"They are entering houses by force to destroy dishes and satellite receivers," one witness from Al Shaddadi told RFE/RL, with other witnesses and activists corroborating the account. One activist said the extremist Sunni organisation would soon implement the ban in Raqqa, its de facto capital in Syria.
"There is nothing that IS cannot implement. All it takes is to chop off the head of one or two people under the pretext of watching television and the whole city would be disciplined," Anwar al-Khodar, a lawyer and activist from Raqqa who fled to Turkey, told Arab Weekly.
"No one would then dare go near a television set. One would even break his own television set in order to prevent any member of his family from using it."
A pro-Isis imam at the Al Fawwaz Mosque in Raqqa told the congregation on August 7 not to watch television, though no formal decree banning TV has yet been issued.
"He told people gathered for the Friday prayer that the news aired by Al-Jazeera and Al-Arabiya and other channels is incorrect, baseless, and false and that's why there will be a decision to forbid people to watch TV," a Raqqa resident talking under the pseudonym Mohammed al-Ali for his safety told RFE/RL, adding that the imam said that the only programmes permitted would be broadcasts of the Koran being recited.

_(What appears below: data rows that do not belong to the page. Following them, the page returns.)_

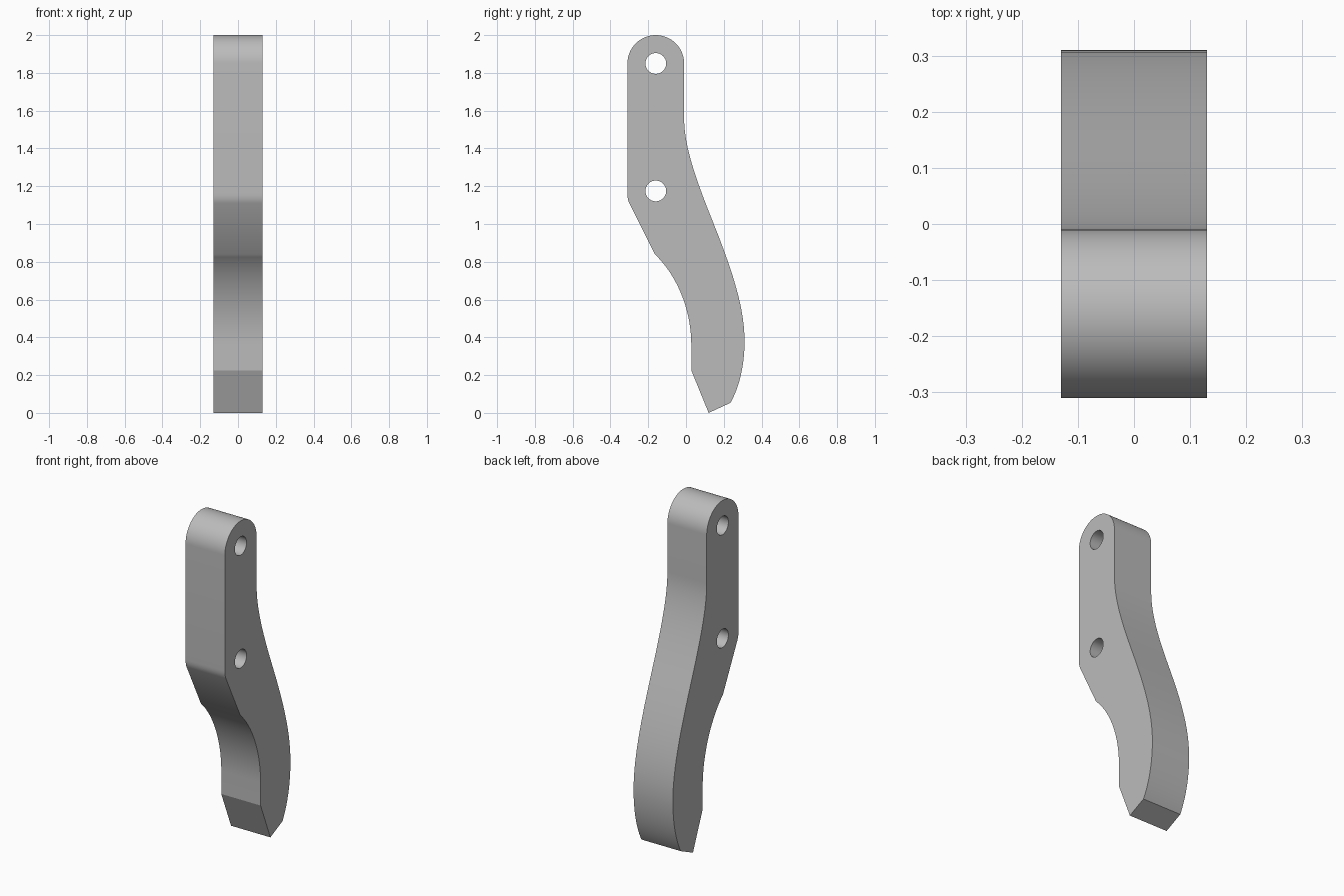
import bpy, bmesh, math
from mathutils import Vector
from mathutils.geometry import interpolate_bezier

cube = bpy.data.objects.get("Cube")
if cube:
    bpy.data.objects.remove(cube, do_unlink=True)

HALF_WIDTH = 0.13
PIVOT = (-0.16, 1.85)
LOWER_HOLE = (-0.16, 1.175)

grey = bpy.data.materials.new("plain grey")
grey.use_nodes = True
colour = (0.5, 0.5, 0.5, 1)
grey.diffuse_color = colour
grey.node_tree.nodes["Principled BSDF"].inputs["Base Color"].default_value = colour


def arc(centre, radius, start, end, steps):
    """Points on an arc, angles in degrees."""
    angles = [math.radians(start + (end - start) * i / steps) for i in range(steps + 1)]
    return [(centre[0] + radius * math.cos(a), centre[1] + radius * math.sin(a)) for a in angles]


def bezier(a, b, c, d, steps=16):
    pts = interpolate_bezier(*[Vector((*p, 0)) for p in (a, b, c, d)], steps)
    return [(p.x, p.y) for p in pts]


# Side outline as (y, z): rounded head, front edge, pointed foot, back edge
outline = arc(PIVOT, 0.15, 0, 180, 40)
outline += bezier((-0.31, 1.16), (-0.31, 1.14), (-0.307, 1.125), (-0.3, 1.11), 6)
outline += bezier((-0.165, 0.84), (-0.05, 0.73), (0.028, 0.55), (0.028, 0.36), 24)
outline += [(0.028, 0.225), (0.12, 0)]
outline += bezier((0.235, 0.053), (0.285, 0.14), (0.31, 0.26), (0.31, 0.38))
outline += bezier((0.31, 0.38), (0.31, 0.57), (0.235, 0.78), (0.135, 1.03))[1:]
outline += bezier((0.135, 1.03), (0.045, 1.255), (-0.01, 1.42), (-0.01, 1.56))[1:]
holes = [arc(c, 0.055, 0, 360, 40)[:-1] for c in (PIVOT, LOWER_HOLE)]

# Fill the outline around the holes, then extrude across the width
bm = bmesh.new()
edges = []
for loop in [outline] + holes:
    verts = [bm.verts.new((-HALF_WIDTH, y, z)) for y, z in loop]
    edges += [bm.edges.new((v, verts[i - 1])) for i, v in enumerate(verts)]
bmesh.ops.triangle_fill(bm, use_beauty=True, edges=edges, normal=(-1, 0, 0))
result = bmesh.ops.extrude_face_region(bm, geom=bm.faces[:], use_keep_orig=True)
moved = [g for g in result["geom"] if isinstance(g, bmesh.types.BMVert)]
bmesh.ops.translate(bm, verts=moved, vec=(2 * HALF_WIDTH, 0, 0))
bmesh.ops.recalc_face_normals(bm, faces=bm.faces[:])

mesh = bpy.data.meshes.new("curved_arm")
bm.to_mesh(mesh)
bm.free()
mesh.materials.append(grey)
arm = bpy.data.objects.new("curved_arm", mesh)
bpy.context.collection.objects.link(arm)

# Smooth the curved edges, keep the corners sharp
bpy.ops.object.select_all(action="DESELECT")
arm.select_set(True)
bpy.context.view_layer.objects.active = arm
bpy.ops.object.shade_smooth_by_angle(angle=math.radians(20))
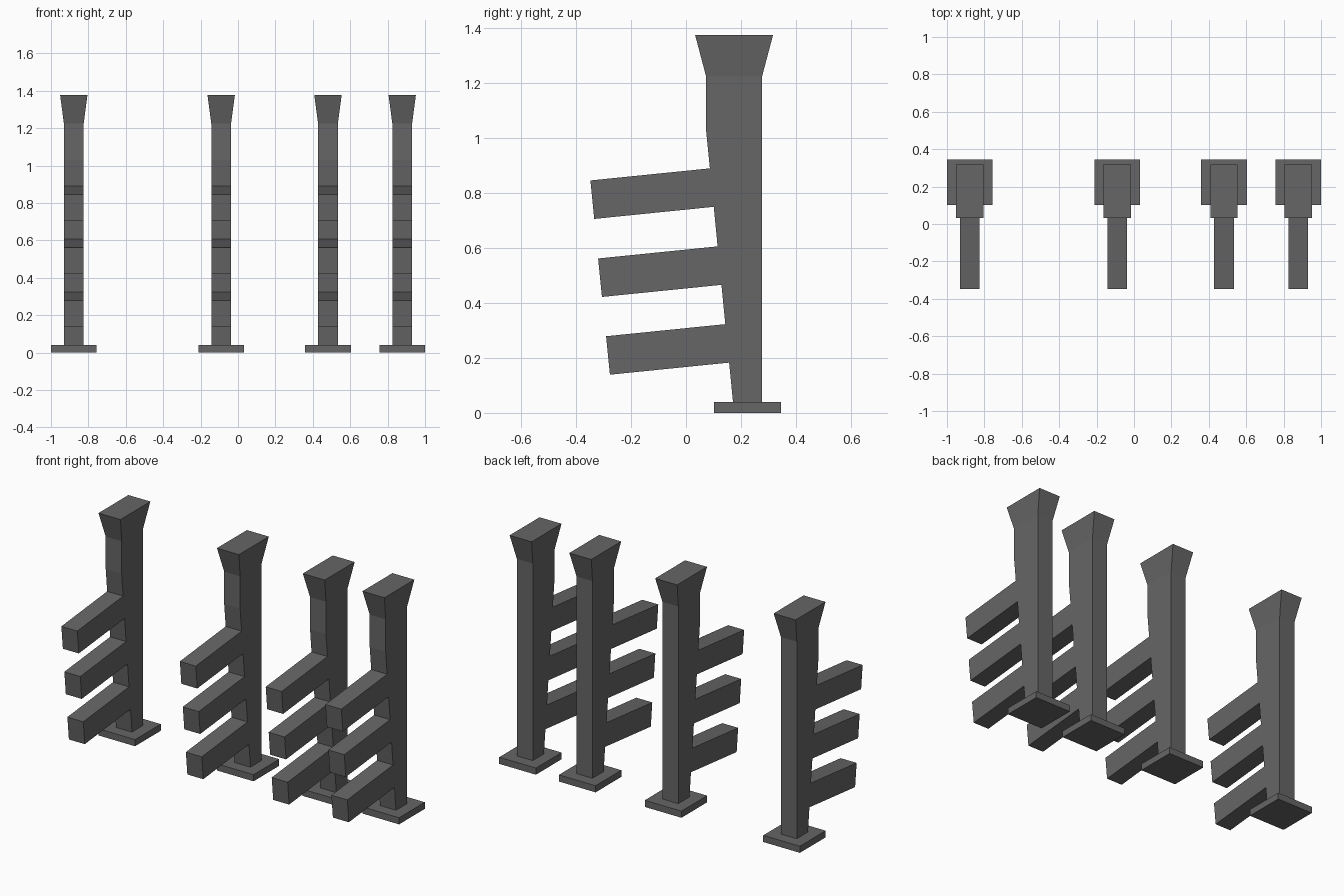
import bpy
import bmesh

cube = bpy.data.objects.get("Cube")
if cube:
    bpy.data.objects.remove(cube, do_unlink=True)

POST_X = (-0.878, -0.09, 0.481, 0.878)
HALF_W = 0.053          # half width of post and arms
BACK_Y = 0.277

grey = bpy.data.materials.new("dark_grey")
grey.use_nodes = True
colour = (0.133, 0.133, 0.133, 1)
grey.diffuse_color = colour
grey.node_tree.nodes["Principled BSDF"].inputs["Base Color"].default_value = colour


def make_object(name, bm, x):
    bmesh.ops.recalc_face_normals(bm, faces=bm.faces)
    mesh = bpy.data.meshes.new(name)
    bm.to_mesh(mesh)
    bm.free()
    mesh.materials.append(grey)
    obj = bpy.data.objects.new(name, mesh)
    obj.location.x = x
    bpy.context.collection.objects.link(obj)


def loft(lower, upper):
    """Solid between two (half_x, y_min, y_max, z) rectangles."""
    bm = bmesh.new()
    rings = []
    for hx, y0, y1, z in (lower, upper):
        corners = ((-hx, y0), (hx, y0), (hx, y1), (-hx, y1))
        rings.append([bm.verts.new((x, y, z)) for x, y in corners])
    for ring in rings:
        bm.faces.new(ring)
    for i in range(4):
        j = (i + 1) % 4
        bm.faces.new((rings[0][i], rings[0][j], rings[1][j], rings[1][i]))
    return bm


def post_with_arms():
    """Side profile of the leaning-front post and its arms, extruded in x."""
    outline = [(BACK_Y, 0.04), (BACK_Y, 1.225), (0.073, 1.225), (0.073, 1.03)]
    # Each arm: root top, tip top, tip bottom, root bottom
    for root_y, root_z, tip_y in ((0.087, 0.89, -0.348),
                                  (0.115, 0.606, -0.32),
                                  (0.143, 0.323, -0.291)):
        outline += [(root_y, root_z), (tip_y, root_z - 0.044),
                    (tip_y + 0.014, root_z - 0.184), (root_y + 0.014, root_z - 0.14)]
    outline.append((0.171, 0.04))
    bm = bmesh.new()
    side = bm.faces.new([bm.verts.new((-HALF_W, y, z)) for y, z in outline])
    new = bmesh.ops.extrude_face_region(bm, geom=[side], use_keep_orig=True)
    verts = [v for v in new["geom"] if isinstance(v, bmesh.types.BMVert)]
    bmesh.ops.translate(bm, verts=verts, vec=(2 * HALF_W, 0, 0))
    return bm


# Four identical posts, each with a foot plate and flared cap
for n, x in enumerate(POST_X, 1):
    make_object(f"base_plate_{n}",
                loft((0.122, 0.102, 0.346, 0), (0.122, 0.102, 0.346, 0.04)), x)
    make_object(f"post_with_arms_{n}", post_with_arms(), x)
    make_object(f"flared_cap_{n}",
                loft((HALF_W, 0.073, BACK_Y, 1.225), (0.073, 0.033, 0.317, 1.376)), x)
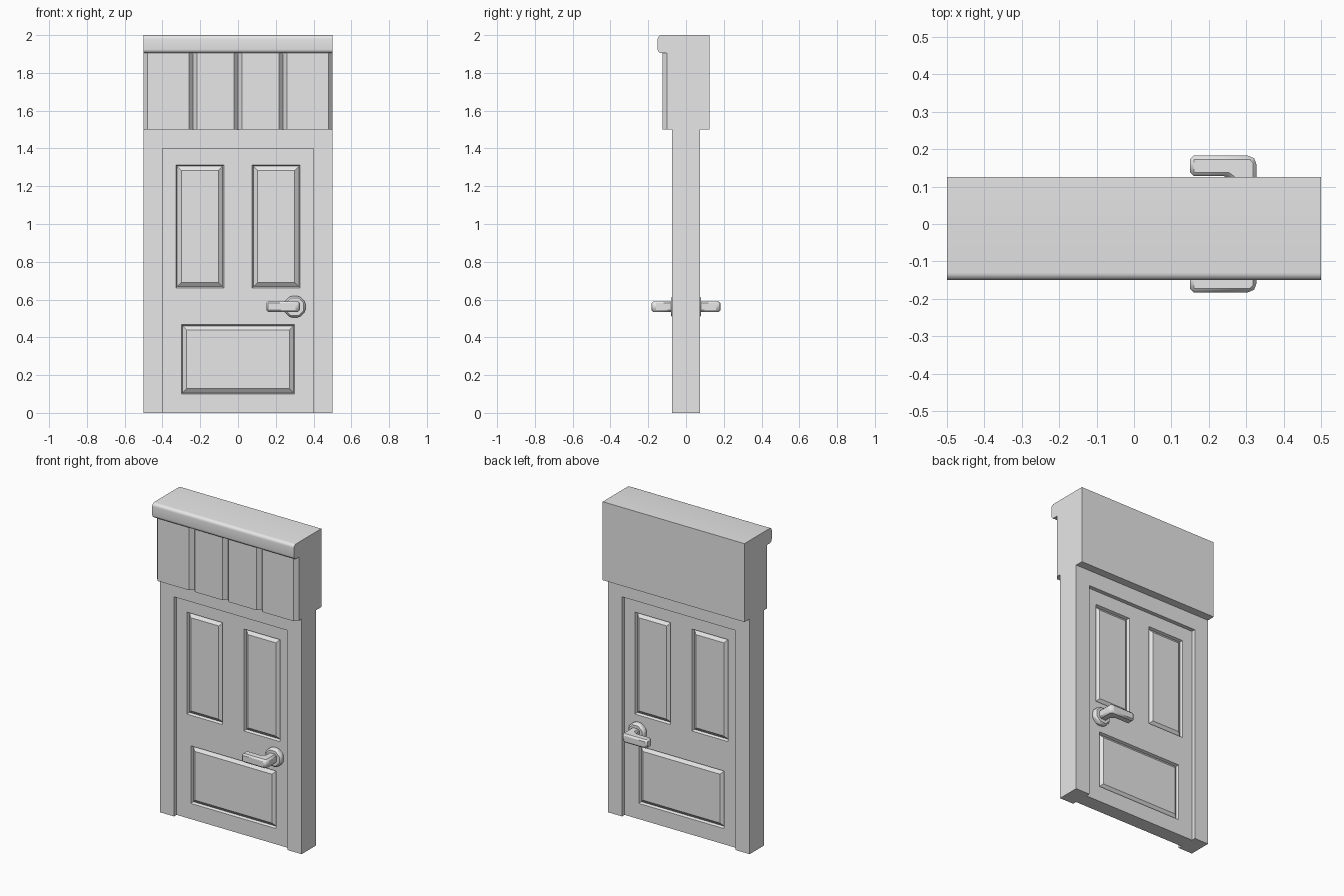
import bpy, bmesh, math

if "Cube" in bpy.data.objects:
    bpy.data.objects.remove(bpy.data.objects["Cube"], do_unlink=True)

grey = bpy.data.materials.new("plain_grey")
grey.use_nodes = True
COLOUR = (0.8, 0.8, 0.8, 1)
grey.diffuse_color = COLOUR
grey.node_tree.nodes["Principled BSDF"].inputs["Base Color"].default_value = COLOUR

PLACE = {"x": lambda u, v, w: (w, u, v),
         "y": lambda u, v, w: (u, w, v),
         "z": lambda u, v, w: (u, v, w)}


def finish(name, bm, bevel=0, mirror=False, segments=1):
    """Turn a bmesh into a shaded object, optionally bevelled and mirrored front to back."""
    bmesh.ops.recalc_face_normals(bm, faces=bm.faces)
    mesh = bpy.data.meshes.new(name)
    bm.to_mesh(mesh)
    bm.free()
    mesh.materials.append(grey)
    ob = bpy.data.objects.new(name, mesh)
    bpy.context.collection.objects.link(ob)
    if bevel:
        mod = ob.modifiers.new("soft_edges", "BEVEL")
        mod.width, mod.segments = bevel, segments
    if mirror:
        mod = ob.modifiers.new("back_copy", "MIRROR")
        mod.use_axis = (False, True, False)
    bpy.ops.object.select_all(action="DESELECT")
    bpy.context.view_layer.objects.active = ob
    ob.select_set(True)
    bpy.ops.object.shade_smooth_by_angle(angle=math.radians(30))
    return ob


def prism(name, profile, axis, lo, hi, **options):
    """Extrude a 2D profile along an axis."""
    bm = bmesh.new()
    face = bm.faces.new([bm.verts.new(PLACE[axis](u, v, lo)) for u, v in profile])
    new = bmesh.ops.extrude_face_region(bm, geom=[face])["geom"]
    moved = [g for g in new if isinstance(g, bmesh.types.BMVert)]
    bmesh.ops.translate(bm, verts=moved, vec=PLACE[axis](0, 0, hi - lo))
    return finish(name, bm, **options)


def arc(cu, cv, radius, start, end, steps=5):
    angles = [math.radians(start + (end - start) * i / steps) for i in range(steps + 1)]
    return [(cu + radius * math.cos(a), cv + radius * math.sin(a)) for a in angles]


# Door surround: two jambs and a lintel in one outline
prism("door_frame", [(-.5, 0), (-.4, 0), (-.4, 1.4), (.4, 1.4), (.4, 0), (.5, 0),
                     (.5, 1.5), (-.5, 1.5)], "y", -.073, .073)

# Header of four vertical planks with chamfered joints
joints = [-.5, -.238, 0, .238, .5]
outline = [(.5, .125), (-.5, .125), (-.5, -.1)]
for a, b in zip(joints, joints[1:]):
    outline += [(a + .021, -.125), (b - .021, -.125), (b, -.1)]
prism("plank_header", outline, "z", 1.5, 1.905)

# Cornice with rounded front edges
r = .02
prism("cornice", [(.125, 1.905), (.125, 2)] + arc(-.15 + r, 2 - r, r, 90, 180)
      + arc(-.15 + r, 1.905 + r, r, 180, 270), "x", -.5, .5)

# Door leaf: front half with three raised panels, mirrored to the back
FACE, GROOVE = -.047, -.03
panels = [(-.328, -.075, .662, 1.312), (.075, .328, .662, 1.312), (-.3, .3, .1, .467)]
xs = sorted({-.4, .4} | {x for p in panels for x in p[:2]})
zs = sorted({0, 1.4} | {z for p in panels for z in p[2:]})
bm = bmesh.new()
grid = [[bm.verts.new((x, FACE, z)) for x in xs] for z in zs]
for low, high in zip(grid, grid[1:]):
    for i in range(len(xs) - 1):
        bm.faces.new((low[i], low[i + 1], high[i + 1], high[i]))
rim = [e for e in bm.edges if e.is_boundary]
bm.normal_update()
for x0, x1, z0, z1 in panels:
    region = []
    for f in bm.faces:
        c = f.calc_center_median()
        if x0 < c.x < x1 and z0 < c.z < z1:
            region.append(f)
    for width, depth in ((.006, GROOVE), (.022, FACE)):
        bmesh.ops.inset_region(bm, faces=region, thickness=width, use_even_offset=True)
        for v in {v for f in region for v in f.verts}:
            v.co.y = depth
        bm.normal_update()
sides = bmesh.ops.extrude_edge_only(bm, edges=rim)["geom"]
for g in sides:
    if isinstance(g, bmesh.types.BMVert):
        g.co.y = 0
finish("door_leaf", bm, mirror=True)

# Octagonal handle plates, front and back
octagon = arc(.3, .562, .062, 22.5, 337.5, 7)
prism("handle_plate", octagon, "y", -.08, -.04, bevel=.01, mirror=True)

# Bent lever handles, front and back
lever = [(.328, -.05), (.328, -.168), (.314, -.183), (.15, -.183), (.15, -.128),
         (.25, -.128), (.272, -.112), (.272, -.05)]
prism("lever_handle", lever, "z", .535, .591, bevel=.01, mirror=True)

In its campaign to control access to information, IS has set up special cinema booths in parts of the Syrian city Aleppo it has seized and Raqqa broadcasting propaganda videos and films of executions, including the incineration of Jordanian pilot Moaz al-Kasasbeh in February.
IS operates a radio station called Al-Bayan in Mosul, its centre of operations in Iraq, and in July banned private internet access in Raqqa, with internet access now restricted to cafes monitored by militants.